BENTONVILLE, Arkansas: Wal-Mart, the world's largest retailer, registered a 1% increase in sales for 2009 as a whole, reflecting a strong performance from its international operations.
Net sales rose to $405bn (€298.3bn; £259.87bn) in 2009, of which over $100bn was generated from markets outside of the US, the first time this milestone has been reached in the firm's history.
The discounter also posted profits of $4.5bn for the fourth quarter, with revenue of $113.65bn, with the latter figure falling slightly below initial estimates.
Wal-Mart has added 34m square feet of selling space to its store network over the past year.

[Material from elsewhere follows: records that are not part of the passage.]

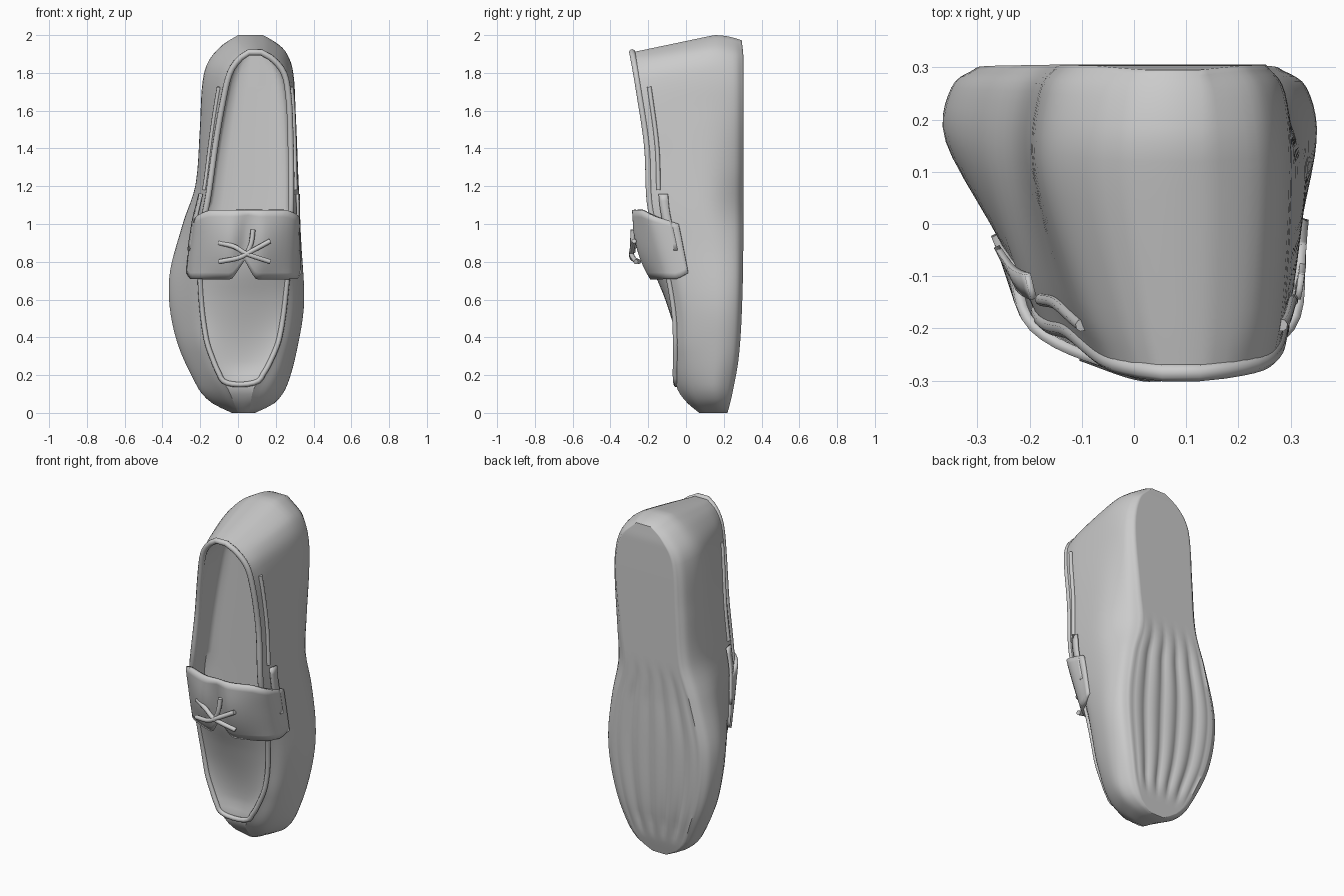
import bpy, bmesh, math
from mathutils import Vector

if "Cube" in bpy.data.objects:
    bpy.data.objects.remove(bpy.data.objects["Cube"])

# ---- profiles along the shoe: (height from toe, value) ----
MAX_L = [(0,-.03),(.05,-.13),(.13,-.205),(.4,-.325),(.7,-.36),(1,-.29),(1.2,-.225),(1.5,-.2),(1.75,-.185),(1.86,-.155),(1.95,-.08),(2,.0)]
MAX_R = [(0,.09),(.05,.19),(.15,.26),(.4,.325),(.6,.35),(.9,.335),(1.2,.32),(1.6,.305),(1.82,.29),(1.92,.25),(1.97,.19),(2,.13)]
SOLE_R = [(0,.07),(.05,.16),(.15,.22),(.4,.29),(.65,.315),(.9,.28),(1.1,.22),(1.3,.24),(1.7,.28),(1.9,.235),(2,.13)]
RIM_L = [(0,.0),(.12,-.05),(.17,-.08),(.25,-.12),(.4,-.17),(.7,-.2),(1,-.19),(1.15,-.165),(1.4,-.13),(1.65,-.09),(1.85,-.05),(1.95,0),(2,.05)]
RIM_R = [(0,.06),(.12,.08),(.17,.11),(.25,.16),(.4,.22),(.7,.26),(1,.285),(1.2,.29),(1.5,.285),(1.7,.275),(1.85,.25),(1.95,.19),(2,.13)]
RIM_Y = [(0,.08),(.06,.0),(.14,-.05),(.3,-.055),(.5,-.06),(.7,-.09),(.9,-.14),(1.1,-.19),(1.4,-.205),(1.7,-.245),(2,-.285)]
VAMP_Y = [(0,.07),(.06,.0),(.14,-.045),(.25,-.03),(.4,-.05),(.6,-.11),(.75,-.17),(.9,-.21),(1.08,-.25)]
SOLE_Y = [(0,.22),(.1,.245),(.3,.28),(.6,.298),(1,.304),(1.9,.304),(2,.295)]


def val(keys, s):
    """Smooth interpolation of a profile."""
    n = len(keys)
    def slope(i):
        a, b = keys[max(i-1, 0)], keys[min(i+1, n-1)]
        return (b[1]-a[1]) / (b[0]-a[0])
    s = min(max(s, keys[0][0]), keys[-1][0])
    i = next(k for k in range(n-1) if s <= keys[k+1][0])
    (x0, y0), (x1, y1) = keys[i], keys[i+1]
    h = x1-x0
    t = (s-x0)/h
    return ((2*t**3-3*t*t+1)*y0 + (t**3-2*t*t+t)*h*slope(i)
            + (3*t*t-2*t**3)*y1 + (t**3-t*t)*h*slope(i+1))


def spline(pts, n):
    """Catmull-Rom curve through points, n samples per span."""
    p = [Vector(q) for q in pts]
    p = [2*p[0]-p[1]] + p + [2*p[-1]-p[-2]]
    out = []
    for i in range(1, len(p)-2):
        a, b, c, d = p[i-1:i+3]
        for k in range(n):
            t = k/n
            out.append(.5*(2*b + (c-a)*t + (2*a-5*b+4*c-d)*t*t + (3*b-a-3*c+d)*t**3))
    return out + [p[-2]]


def place(x, y, s):
    """The back of the heel leans: it drops toward the collar and a little at the sole."""
    t = min(max((s-1.4)/.6, 0), 1)
    drop = .09*(.15-y)/.43 if y < .15 else .03*((y-.15)/.15)**2
    return Vector((x, y, s - t*t*drop))


def loft(name, rows, caps=False, thick=0, angle=50):
    """Skin over rows of points; caps fan each end across from side to side."""
    bm = bmesh.new()
    vs = [[bm.verts.new(p) for p in r] for r in rows]
    for a, b in zip(vs, vs[1:]):
        for i in range(len(a)-1):
            bm.faces.new((a[i], a[i+1], b[i+1], b[i]))
    if caps:
        for r in (vs[0], vs[-1]):
            n = len(r)
            for i in range(n//2):
                quad = dict.fromkeys((r[i], r[i+1], r[n-2-i], r[n-1-i]))
                if len(quad) > 2:
                    bm.faces.new(list(quad))
    bmesh.ops.recalc_face_normals(bm, faces=bm.faces)
    me = bpy.data.meshes.new(name)
    bm.to_mesh(me)
    bm.free()
    ob = bpy.data.objects.new(name, me)
    bpy.context.collection.objects.link(ob)
    if thick:
        m = ob.modifiers.new("thickness", 'SOLIDIFY')
        m.thickness, m.offset = thick, 0
    bpy.context.view_layer.objects.active = ob
    bpy.ops.object.select_all(action='DESELECT')
    ob.select_set(True)
    bpy.ops.object.shade_smooth_by_angle(angle=math.radians(angle))


def tube(name, pts, r, smooth=6):
    cu = bpy.data.curves.new(name, 'CURVE')
    cu.dimensions, cu.bevel_depth, cu.bevel_resolution, cu.use_fill_caps = '3D', r, 2, True
    pts = spline(pts, smooth) if smooth else pts
    sp = cu.splines.new('POLY')
    sp.points.add(len(pts)-1)
    for q, p in zip(sp.points, pts):
        q.co = (*p, 1)
    bpy.context.collection.objects.link(bpy.data.objects.new(name, cu))


def steps(a, b, n):
    return [a + (b-a)*i/n for i in range(n+1)]


def side(s, mx, sx, rx, bulge):
    """One side wall from rim down to sole edge."""
    yr, ys = val(RIM_Y, s), val(SOLE_Y, s)
    h, c = ys-yr, (val(MAX_L, s)+val(MAX_R, s))/2
    return spline([(rx, yr), (rx+(mx-rx)*bulge, yr+.2*h), (mx, yr+.63*h),
                   (sx+(mx-sx)*.45, ys-.1*h), (sx+(c-sx)*.12, ys)], 5)


def walls(s):
    ml = val(MAX_L, s)
    return (side(s, ml, ml+.02*min(1, s*4), val(RIM_L, s), .4),
            side(s, val(MAX_R, s), val(SOLE_R, s), val(RIM_R, s), .6))


# ---- outer shell with ribbed forefoot sole ----
def shell_row(s):
    left, right = walls(s)
    fade = min(max((s-.1)/.1, 0), max(0, (1.15-s)/.2), 1)
    a, b = left[-1], right[-1]
    sole = []
    for i in range(1, 30):
        p = a.lerp(b, i/30)
        sole.append((p.x, p.y - .015*fade*(1-abs(math.sin(5*math.pi*i/30)))))
    ring = [tuple(p) for p in left] + sole + [tuple(p) for p in right[::-1]]
    return [place(x, y, s) for x, y in ring]

loft("shell_and_sole", [shell_row(s) for s in steps(0, .2, 8)[:-1] + steps(.2, 1.8, 40)[:-1] + steps(1.8, 2, 12)],
     True, angle=60)


# ---- vamp panel on top of the toes ----
def vamp_row(s):
    xl, xr, yr, yv = val(RIM_L, s), val(RIM_R, s), val(RIM_Y, s), val(VAMP_Y, s)
    return [place(xl+(xr-xl)*u, yr+(yv-yr)*math.sin(math.pi*u)**.8, s) for u in steps(0, 1, 12)]

loft("vamp", [vamp_row(s) for s in steps(0, .2, 8)[:-1] + steps(.2, 1.06, 24)])


# ---- stitched ridge around the vamp ----
def rim(keys, s, inset=0.0):
    return place(val(keys, s)+inset, val(RIM_Y, s), s)

ridge_s = steps(.17, .75, 16)
tube("vamp_ridge", [rim(RIM_L, s) for s in ridge_s[::-1]] + [Vector((-.03, -.052, .152)), Vector((.05, -.052, .152))]
     + [rim(RIM_R, s) for s in ridge_s], .014, 2)


# ---- inner lining with a shallow insole ----
def lining_row(s):
    xl, xr, yr = val(RIM_L, s)+.02, val(RIM_R, s)-.02, val(RIM_Y, s)
    f = -.05
    return [place(p.x, p.y, s) for p in
            spline([(xl, yr), (xl+.003, (yr+f)/2), (xl+.02, f-.01), ((xl+xr)/2, f),
                    (xr-.02, f-.01), (xr-.003, (yr+f)/2), (xr, yr)], 3)]

loft("lining", [lining_row(s) for s in steps(.95, 1.98, 26)], True)

# ---- rolled collar around the opening ----
collar_s = steps(1.0, 2.0, 26)
tube("collar", [rim(RIM_L, s, .008) for s in collar_s] + [rim(RIM_R, s, -.008) for s in collar_s[::-1]], .017, 0)


# ---- saddle flap across the instep ----
def saddle_col(u):
    mid = 1-abs(2*u-1)
    low = .71 + .1*max(0, 1-abs(u-.5)/.12) + .03*max(0, 1-mid/.15)
    top = 1.0 + .075*min(1, mid*2.2)
    col = []
    for s in steps(low, top, 10):
        yr, yv = val(RIM_Y, s), val(VAMP_Y, s)
        left, right = walls(s)
        xl, xr = val(RIM_L, s), val(RIM_R, s)
        puff = .025*math.sin(math.pi*(s-low)/(top-low))
        keys = [(left[5].x-.002, left[5].y), (xl-.01, yr-.015), (xl*.6+xr*.4-.05, yv-.02-puff),
                ((xl+xr)/2, yv-.025), (xl*.4+xr*.6+.05, yv-.02-puff), (xr+.012, yr-.015),
                (right[6].x+.004, right[6].y)]
        p = spline(keys, 6)[round(u*36)]
        col.append(place(p.x, p.y, s))
    return col

loft("saddle", [saddle_col(i/36) for i in range(37)], thick=.02)

# ---- knotted bow ----
for i, path in enumerate([
        [(-.1, -.25, .8), (0, -.285, .82), (.06, -.288, .85), (.17, -.275, .91)],
        [(-.1, -.24, .9), (-.02, -.275, .88), (.05, -.288, .84), (.17, -.265, .8)],
        [(.05, -.28, .85), (.07, -.283, .9), (.08, -.28, .97)]]):
    tube(f"bow_lace_{i+1}", path, .013)


# ---- side laces and straps lying on the quarters ----
def on_wall(which, s, index, out):
    p = walls(s)[which][index]
    return place(p.x + (out if which else -out), p.y, s)

for which, label in ((0, "left"), (1, "right")):
    tube(f"{label}_back_lace", [on_wall(which, s, 3, .002) for s in steps(1.18, 1.75, 8)], .012)
    loft(f"{label}_strap", [[on_wall(which, s, i, .012) for i in (3, 4, 5)]
                            for s in steps(.86, 1.16, 8)], thick=.012)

However, like-for-like US sales registered an annual decline of 1.6% in this period, due in part to falling grocery prices.
Mike Duke, Wal-Mart president and ceo, said: "We expect continued strong growth from International this fiscal year.
"US sales will be more challenging in the first quarter, as Wal-Mart US cycles through strong year-over-year comparisons and deflation."
The firm has been pursuing a productivity loop policy, a strategy that involves driving down costs, enabling it to reduce prices, thereby increasing sales, and, eventually, profits.
It also cut prices over the 2009 holiday season, with heavily-promoted targeted discounts for CDs, DVDs and video games being rolled out on a weekly basis in the run-up to Christmas.
"We successfully shifted the productivity loop into higher gear," Duke claimed.
"The diligent way we managed our businesses and tight control of our costs resulted in the company leveraging operating expenses for the fourth quarter."
Data sourced from Wal-Mart/CNBC/Wall Street Journal; additional content by Warc staff